That’s why it’s so important for me to find attractive tissue boxes to go in each of our bathrooms, the lime green guest bath, the khaki one with the shower, the teal master bath, and the dark blue one downstairs. That’s the bathroom my sister thinks I should paint. Jackie is full of good ideas.
She appeared at the door on Friday evening in the middle of my kick. This recent sustained period of cleaning and pitching began on Labor Day. It was sparked by the onset of September. Only six weeks to get the house in order and write a new serial story about mules — speaking of kicks.
I was in my office when I heard the doorbell. For days I’d focused my primary energy on the bookshelf-lined room. Only two stacks of stuff remained on my desk, and I was anxious to get the job done before I slipped back into slovenly.
No matter. Jackie was on the step, papers in hand requiring a signature and documents for family business that had to be attended to, now.

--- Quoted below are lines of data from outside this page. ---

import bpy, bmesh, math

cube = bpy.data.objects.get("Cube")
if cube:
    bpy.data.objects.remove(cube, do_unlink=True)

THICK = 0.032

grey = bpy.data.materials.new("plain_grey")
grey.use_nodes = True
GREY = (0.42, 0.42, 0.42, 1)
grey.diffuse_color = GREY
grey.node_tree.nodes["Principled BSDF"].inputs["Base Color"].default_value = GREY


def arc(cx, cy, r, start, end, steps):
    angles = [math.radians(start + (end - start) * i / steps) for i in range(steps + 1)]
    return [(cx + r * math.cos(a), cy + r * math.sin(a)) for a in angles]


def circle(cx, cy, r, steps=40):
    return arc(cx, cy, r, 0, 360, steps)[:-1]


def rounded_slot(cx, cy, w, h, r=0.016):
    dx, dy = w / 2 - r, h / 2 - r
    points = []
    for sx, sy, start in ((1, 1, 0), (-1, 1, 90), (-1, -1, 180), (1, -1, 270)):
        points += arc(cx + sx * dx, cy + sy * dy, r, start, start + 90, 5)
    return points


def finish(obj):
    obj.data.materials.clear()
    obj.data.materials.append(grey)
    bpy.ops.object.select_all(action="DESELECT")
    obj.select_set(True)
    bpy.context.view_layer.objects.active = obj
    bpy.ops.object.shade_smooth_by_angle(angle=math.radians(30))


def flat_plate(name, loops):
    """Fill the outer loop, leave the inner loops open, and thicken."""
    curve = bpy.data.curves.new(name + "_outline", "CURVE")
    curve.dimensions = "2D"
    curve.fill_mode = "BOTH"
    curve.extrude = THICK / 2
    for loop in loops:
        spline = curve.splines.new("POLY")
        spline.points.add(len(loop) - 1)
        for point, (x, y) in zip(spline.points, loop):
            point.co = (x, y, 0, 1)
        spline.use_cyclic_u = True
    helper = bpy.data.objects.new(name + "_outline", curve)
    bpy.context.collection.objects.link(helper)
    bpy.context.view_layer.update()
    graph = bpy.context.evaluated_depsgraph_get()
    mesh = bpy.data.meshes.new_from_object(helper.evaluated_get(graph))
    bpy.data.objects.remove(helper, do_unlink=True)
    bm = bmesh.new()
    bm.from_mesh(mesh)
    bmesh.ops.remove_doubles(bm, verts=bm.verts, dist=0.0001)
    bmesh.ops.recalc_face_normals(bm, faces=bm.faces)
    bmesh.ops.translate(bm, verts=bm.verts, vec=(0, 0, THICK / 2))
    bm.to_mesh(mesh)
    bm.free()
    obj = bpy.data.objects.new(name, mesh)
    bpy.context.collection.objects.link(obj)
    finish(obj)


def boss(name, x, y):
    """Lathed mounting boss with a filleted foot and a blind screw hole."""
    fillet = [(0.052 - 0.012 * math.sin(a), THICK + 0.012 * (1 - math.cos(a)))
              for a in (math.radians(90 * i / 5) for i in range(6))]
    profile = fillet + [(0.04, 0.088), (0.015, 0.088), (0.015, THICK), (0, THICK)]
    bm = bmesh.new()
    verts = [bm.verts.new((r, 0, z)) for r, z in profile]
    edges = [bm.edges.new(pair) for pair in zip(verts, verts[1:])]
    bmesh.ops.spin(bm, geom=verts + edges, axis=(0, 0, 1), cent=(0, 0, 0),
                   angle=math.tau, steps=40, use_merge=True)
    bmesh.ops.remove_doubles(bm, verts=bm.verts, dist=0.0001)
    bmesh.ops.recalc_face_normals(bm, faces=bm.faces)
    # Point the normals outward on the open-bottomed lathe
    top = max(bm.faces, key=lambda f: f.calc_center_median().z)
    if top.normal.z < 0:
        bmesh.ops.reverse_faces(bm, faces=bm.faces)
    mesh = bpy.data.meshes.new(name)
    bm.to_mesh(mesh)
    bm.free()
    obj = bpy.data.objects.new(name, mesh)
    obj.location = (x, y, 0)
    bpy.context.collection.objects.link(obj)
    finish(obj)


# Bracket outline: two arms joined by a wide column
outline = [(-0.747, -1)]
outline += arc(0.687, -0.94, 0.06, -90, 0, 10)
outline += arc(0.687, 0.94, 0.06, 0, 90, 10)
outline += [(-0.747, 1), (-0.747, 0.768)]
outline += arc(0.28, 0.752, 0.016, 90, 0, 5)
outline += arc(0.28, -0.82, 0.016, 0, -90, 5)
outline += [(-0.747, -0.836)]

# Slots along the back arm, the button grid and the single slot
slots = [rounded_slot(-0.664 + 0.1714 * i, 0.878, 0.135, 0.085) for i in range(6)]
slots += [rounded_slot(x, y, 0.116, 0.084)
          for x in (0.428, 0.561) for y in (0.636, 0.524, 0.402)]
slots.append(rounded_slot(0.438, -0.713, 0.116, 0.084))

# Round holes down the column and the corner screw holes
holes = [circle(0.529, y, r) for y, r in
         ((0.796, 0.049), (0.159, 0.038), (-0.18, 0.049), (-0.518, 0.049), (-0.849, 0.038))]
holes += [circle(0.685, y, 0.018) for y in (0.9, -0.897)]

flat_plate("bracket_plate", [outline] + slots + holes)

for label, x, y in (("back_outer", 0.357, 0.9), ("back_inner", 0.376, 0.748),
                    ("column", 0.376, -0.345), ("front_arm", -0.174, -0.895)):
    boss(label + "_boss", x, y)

“I just need your Social Security card and driver’s license,” she said, knowing what reaction her request would illicit. (The same one she got when she asked for it a year ago, and I put her off.)

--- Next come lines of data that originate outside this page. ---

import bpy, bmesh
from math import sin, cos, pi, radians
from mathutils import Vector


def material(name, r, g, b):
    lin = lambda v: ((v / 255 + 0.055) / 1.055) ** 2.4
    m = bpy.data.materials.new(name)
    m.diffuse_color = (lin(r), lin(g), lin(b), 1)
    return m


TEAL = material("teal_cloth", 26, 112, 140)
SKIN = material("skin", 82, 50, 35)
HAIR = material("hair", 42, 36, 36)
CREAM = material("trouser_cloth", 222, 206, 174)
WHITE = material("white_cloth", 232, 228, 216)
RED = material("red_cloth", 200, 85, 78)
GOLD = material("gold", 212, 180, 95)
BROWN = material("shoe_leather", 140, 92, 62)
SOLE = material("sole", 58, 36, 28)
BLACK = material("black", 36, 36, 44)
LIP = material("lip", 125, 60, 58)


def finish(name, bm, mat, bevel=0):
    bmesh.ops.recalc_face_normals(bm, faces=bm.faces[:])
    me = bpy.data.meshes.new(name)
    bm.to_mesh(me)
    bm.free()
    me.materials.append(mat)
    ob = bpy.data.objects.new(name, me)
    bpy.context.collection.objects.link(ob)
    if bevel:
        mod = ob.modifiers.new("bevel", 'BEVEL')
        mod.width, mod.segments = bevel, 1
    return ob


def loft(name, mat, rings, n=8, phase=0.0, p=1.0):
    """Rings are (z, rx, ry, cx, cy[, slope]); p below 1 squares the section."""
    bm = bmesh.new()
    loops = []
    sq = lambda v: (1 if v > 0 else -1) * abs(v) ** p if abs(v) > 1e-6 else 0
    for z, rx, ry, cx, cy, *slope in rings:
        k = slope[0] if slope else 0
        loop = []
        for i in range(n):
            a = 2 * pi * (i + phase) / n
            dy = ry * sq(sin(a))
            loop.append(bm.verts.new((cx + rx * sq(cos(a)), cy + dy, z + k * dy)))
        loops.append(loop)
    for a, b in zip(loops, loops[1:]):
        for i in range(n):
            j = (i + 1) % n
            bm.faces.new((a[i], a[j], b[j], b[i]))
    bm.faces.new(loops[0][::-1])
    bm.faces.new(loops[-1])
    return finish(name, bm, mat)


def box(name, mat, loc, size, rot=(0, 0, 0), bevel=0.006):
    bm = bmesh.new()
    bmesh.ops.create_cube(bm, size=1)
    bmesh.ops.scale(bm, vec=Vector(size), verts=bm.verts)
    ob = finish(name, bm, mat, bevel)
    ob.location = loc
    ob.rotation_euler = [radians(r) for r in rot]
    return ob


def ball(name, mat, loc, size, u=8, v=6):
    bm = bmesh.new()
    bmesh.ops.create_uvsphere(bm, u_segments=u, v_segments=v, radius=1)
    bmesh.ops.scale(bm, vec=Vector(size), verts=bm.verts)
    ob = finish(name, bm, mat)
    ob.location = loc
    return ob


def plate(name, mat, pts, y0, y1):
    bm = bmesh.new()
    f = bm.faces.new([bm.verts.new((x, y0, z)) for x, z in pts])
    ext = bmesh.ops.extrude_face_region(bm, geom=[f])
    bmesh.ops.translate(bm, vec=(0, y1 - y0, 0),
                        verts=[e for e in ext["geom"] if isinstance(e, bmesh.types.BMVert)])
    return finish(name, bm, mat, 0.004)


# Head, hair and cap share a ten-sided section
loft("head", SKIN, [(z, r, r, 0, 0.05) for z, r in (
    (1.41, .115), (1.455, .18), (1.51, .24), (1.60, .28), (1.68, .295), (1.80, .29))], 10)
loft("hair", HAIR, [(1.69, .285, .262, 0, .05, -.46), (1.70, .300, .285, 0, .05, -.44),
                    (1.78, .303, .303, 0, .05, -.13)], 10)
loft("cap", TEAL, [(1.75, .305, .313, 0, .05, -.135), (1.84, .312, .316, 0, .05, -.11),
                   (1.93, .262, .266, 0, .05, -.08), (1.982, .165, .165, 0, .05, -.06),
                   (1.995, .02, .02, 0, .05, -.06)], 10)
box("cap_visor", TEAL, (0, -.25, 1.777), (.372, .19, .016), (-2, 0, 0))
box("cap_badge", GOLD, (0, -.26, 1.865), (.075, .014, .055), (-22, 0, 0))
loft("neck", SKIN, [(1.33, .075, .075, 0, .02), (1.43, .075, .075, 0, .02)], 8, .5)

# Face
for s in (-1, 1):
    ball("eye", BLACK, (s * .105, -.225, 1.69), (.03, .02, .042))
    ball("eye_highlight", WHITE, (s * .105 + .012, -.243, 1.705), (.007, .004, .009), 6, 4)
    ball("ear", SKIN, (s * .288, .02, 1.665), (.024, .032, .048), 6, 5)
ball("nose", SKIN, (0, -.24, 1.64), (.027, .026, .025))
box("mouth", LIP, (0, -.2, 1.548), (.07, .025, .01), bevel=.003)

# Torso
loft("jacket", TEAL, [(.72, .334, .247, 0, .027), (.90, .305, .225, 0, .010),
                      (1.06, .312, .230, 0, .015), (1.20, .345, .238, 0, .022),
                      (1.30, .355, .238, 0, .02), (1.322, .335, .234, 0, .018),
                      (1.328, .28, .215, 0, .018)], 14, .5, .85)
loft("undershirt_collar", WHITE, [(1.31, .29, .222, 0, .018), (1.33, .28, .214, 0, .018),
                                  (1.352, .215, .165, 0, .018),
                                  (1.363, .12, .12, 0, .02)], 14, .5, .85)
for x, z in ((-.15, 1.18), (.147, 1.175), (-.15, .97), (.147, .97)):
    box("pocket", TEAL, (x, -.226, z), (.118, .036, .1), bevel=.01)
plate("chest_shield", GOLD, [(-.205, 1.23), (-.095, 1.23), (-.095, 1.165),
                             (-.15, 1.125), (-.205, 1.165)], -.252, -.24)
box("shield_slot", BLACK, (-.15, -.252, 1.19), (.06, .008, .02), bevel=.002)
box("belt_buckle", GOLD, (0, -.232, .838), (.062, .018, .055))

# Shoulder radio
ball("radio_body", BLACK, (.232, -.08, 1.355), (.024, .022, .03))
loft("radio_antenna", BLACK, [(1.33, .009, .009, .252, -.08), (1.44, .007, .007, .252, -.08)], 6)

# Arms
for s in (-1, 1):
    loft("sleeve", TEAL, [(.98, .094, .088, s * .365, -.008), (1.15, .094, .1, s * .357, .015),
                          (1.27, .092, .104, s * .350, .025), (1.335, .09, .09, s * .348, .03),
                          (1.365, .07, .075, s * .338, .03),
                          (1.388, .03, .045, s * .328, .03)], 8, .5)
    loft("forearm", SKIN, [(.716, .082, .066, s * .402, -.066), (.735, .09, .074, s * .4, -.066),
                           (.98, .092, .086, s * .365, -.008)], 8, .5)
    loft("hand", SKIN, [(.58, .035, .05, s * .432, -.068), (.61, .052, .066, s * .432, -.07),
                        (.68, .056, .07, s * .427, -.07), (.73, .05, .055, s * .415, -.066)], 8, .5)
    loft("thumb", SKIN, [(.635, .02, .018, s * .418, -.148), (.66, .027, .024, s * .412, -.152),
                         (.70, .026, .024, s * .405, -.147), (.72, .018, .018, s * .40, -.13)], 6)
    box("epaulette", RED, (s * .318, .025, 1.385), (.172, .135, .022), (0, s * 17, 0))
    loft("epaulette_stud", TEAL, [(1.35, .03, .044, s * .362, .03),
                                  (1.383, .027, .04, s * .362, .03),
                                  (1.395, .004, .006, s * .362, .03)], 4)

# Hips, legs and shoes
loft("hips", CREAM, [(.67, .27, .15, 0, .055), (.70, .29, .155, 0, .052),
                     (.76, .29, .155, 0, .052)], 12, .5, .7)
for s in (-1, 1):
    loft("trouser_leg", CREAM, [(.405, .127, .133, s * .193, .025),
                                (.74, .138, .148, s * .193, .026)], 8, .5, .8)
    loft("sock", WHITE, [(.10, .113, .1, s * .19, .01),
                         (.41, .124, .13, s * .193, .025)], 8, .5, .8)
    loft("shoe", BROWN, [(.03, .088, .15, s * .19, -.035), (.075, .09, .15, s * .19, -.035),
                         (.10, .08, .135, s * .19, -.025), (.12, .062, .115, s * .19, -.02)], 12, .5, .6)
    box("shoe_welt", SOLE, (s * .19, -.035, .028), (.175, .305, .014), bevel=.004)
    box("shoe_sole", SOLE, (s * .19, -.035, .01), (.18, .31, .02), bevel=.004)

“You’ve got to be kidding. There’s no way I know where my Social Security card is,” I guffawed, realizing I wasn’t going to get off the hook, or be able to return to my office, until I gave the search the old college try.
Like my late father, Jackie lives by “a place for everything and everything in its place.” She can put her hand on her baptismal papers, stub from her first paycheck, and personal property tax receipts, which makes her heroic in my book — how great would it be not to have to go to the courthouse every time we need new license plates?

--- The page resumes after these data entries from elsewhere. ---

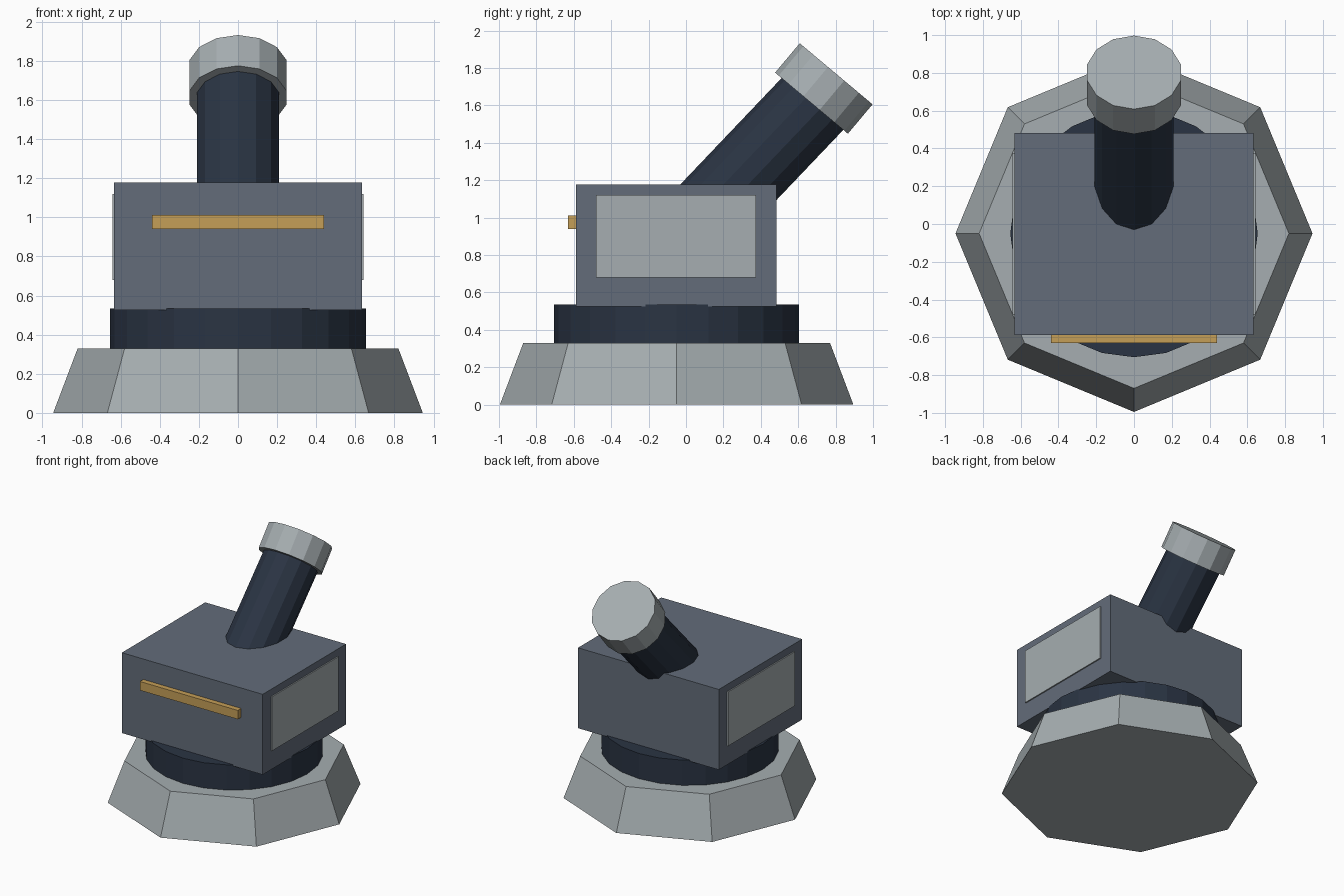
import bpy
from math import pi, radians, sin, cos

cube = bpy.data.objects.get("Cube")
if cube:
    bpy.data.objects.remove(cube, do_unlink=True)


def make_material(name, rgb):
    mat = bpy.data.materials.new(name)
    mat.use_nodes = True
    colour = [(c / 255) ** 2.2 for c in rgb] + [1]
    mat.diffuse_color = colour
    mat.node_tree.nodes["Principled BSDF"].inputs["Base Color"].default_value = colour
    return mat


light_grey = make_material("light grey", (164, 172, 175))
slate = make_material("slate", (99, 108, 121))
navy = make_material("dark navy", (46, 55, 69))
amber = make_material("amber", (196, 157, 88))


def finish(name, mat):
    obj = bpy.context.object
    obj.name = obj.data.name = name
    obj.data.materials.append(mat)
    return obj


def box(name, mat, low, high):
    centre = [(a + b) / 2 for a, b in zip(low, high)]
    bpy.ops.mesh.primitive_cube_add(size=1, location=centre)
    obj = finish(name, mat)
    obj.scale = [b - a for a, b in zip(low, high)]
    return obj


def prism(name, mat, sides, r1, r2, length, start, tilt=0):
    """Faceted cylinder rising from start, leaning back by tilt."""
    axis = (0, sin(tilt), cos(tilt))
    centre = [s + a * length / 2 for s, a in zip(start, axis)]
    bpy.ops.mesh.primitive_cone_add(vertices=sides, radius1=r1, radius2=r2, depth=length,
                                    location=centre, rotation=(-tilt, 0, 0))
    return finish(name, mat)


MID = -0.05  # y of the turning axis

# Base and turntable
prism("base", light_grey, 8, 0.945, 0.82, 0.33, (0, MID, 0))
prism("turntable", navy, 24, 0.655, 0.655, 0.205, (0, MID, 0.33))

# Housing with side panels and front strip
box("housing", slate, (-0.633, -0.587, 0.525), (0.633, 0.483, 1.178))
for side, x in (("right", -0.638), ("left", 0.638)):
    box(side + "_panel", light_grey, (x - 0.005, -0.48, 0.68), (x + 0.005, 0.375, 1.12))
box("front_strip", amber, (-0.44, -0.63, 0.94), (0.44, -0.58, 1.012))

# Leaning barrel and its end cap
prism("barrel", navy, 14, 0.215, 0.215, 0.9, (0, 0.126, 1.03), radians(43.6))
prism("barrel_cap", light_grey, 14, 0.254, 0.254, 0.205, (0, 0.671, 1.612), radians(40))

Thinking I could divert Jackie’s attention, I offered her a beer. She didn’t want one, she wanted that card, and I knew she wasn’t leaving until I found it. Panic rose like bile in my throat. But suddenly, I had a revelation. The card might be in my nightstand in a little cedar box I got for high school graduation, a miniature hope chest that proved to be my salvation.
There under an old letter from dad and my first-grade report card was an envelope marked “S.S.#.” The heavens opened and a choir began to sing. Jackie was proud. Dad would have been too.
Actually it’s a good thing my parents weren’t there. As soon as Jackie saw the cedar box with Winter’s Home Furnishings stamped on the lid, she started in on how she didn’t have hers — Mom probably threw it away, like she did her Chatty Cathy — and was I sure that was my miniature hope chest and not hers?
The litany continued in my office where we went to make a copy of my Social Security card. I was excited to show Jackie how organized my office was since she’d never seen it like that before, but then she noticed a memento from our childhood on my bookshelf and said how she wished she had one like it — why did my brother and I both have one but she didn’t? I defended myself as best I could and guided her up the stairs, again offering her a beer.
She declined but did stay, the two of us propping up our legs on a chair, engaging in lively conversation. It’s awesome to have a sister to bike and walk with, to laugh and talk with, even one who’s insanely organized.
Fortunately she doesn’t have a fetish about tissue box holders. That quirk is all mine.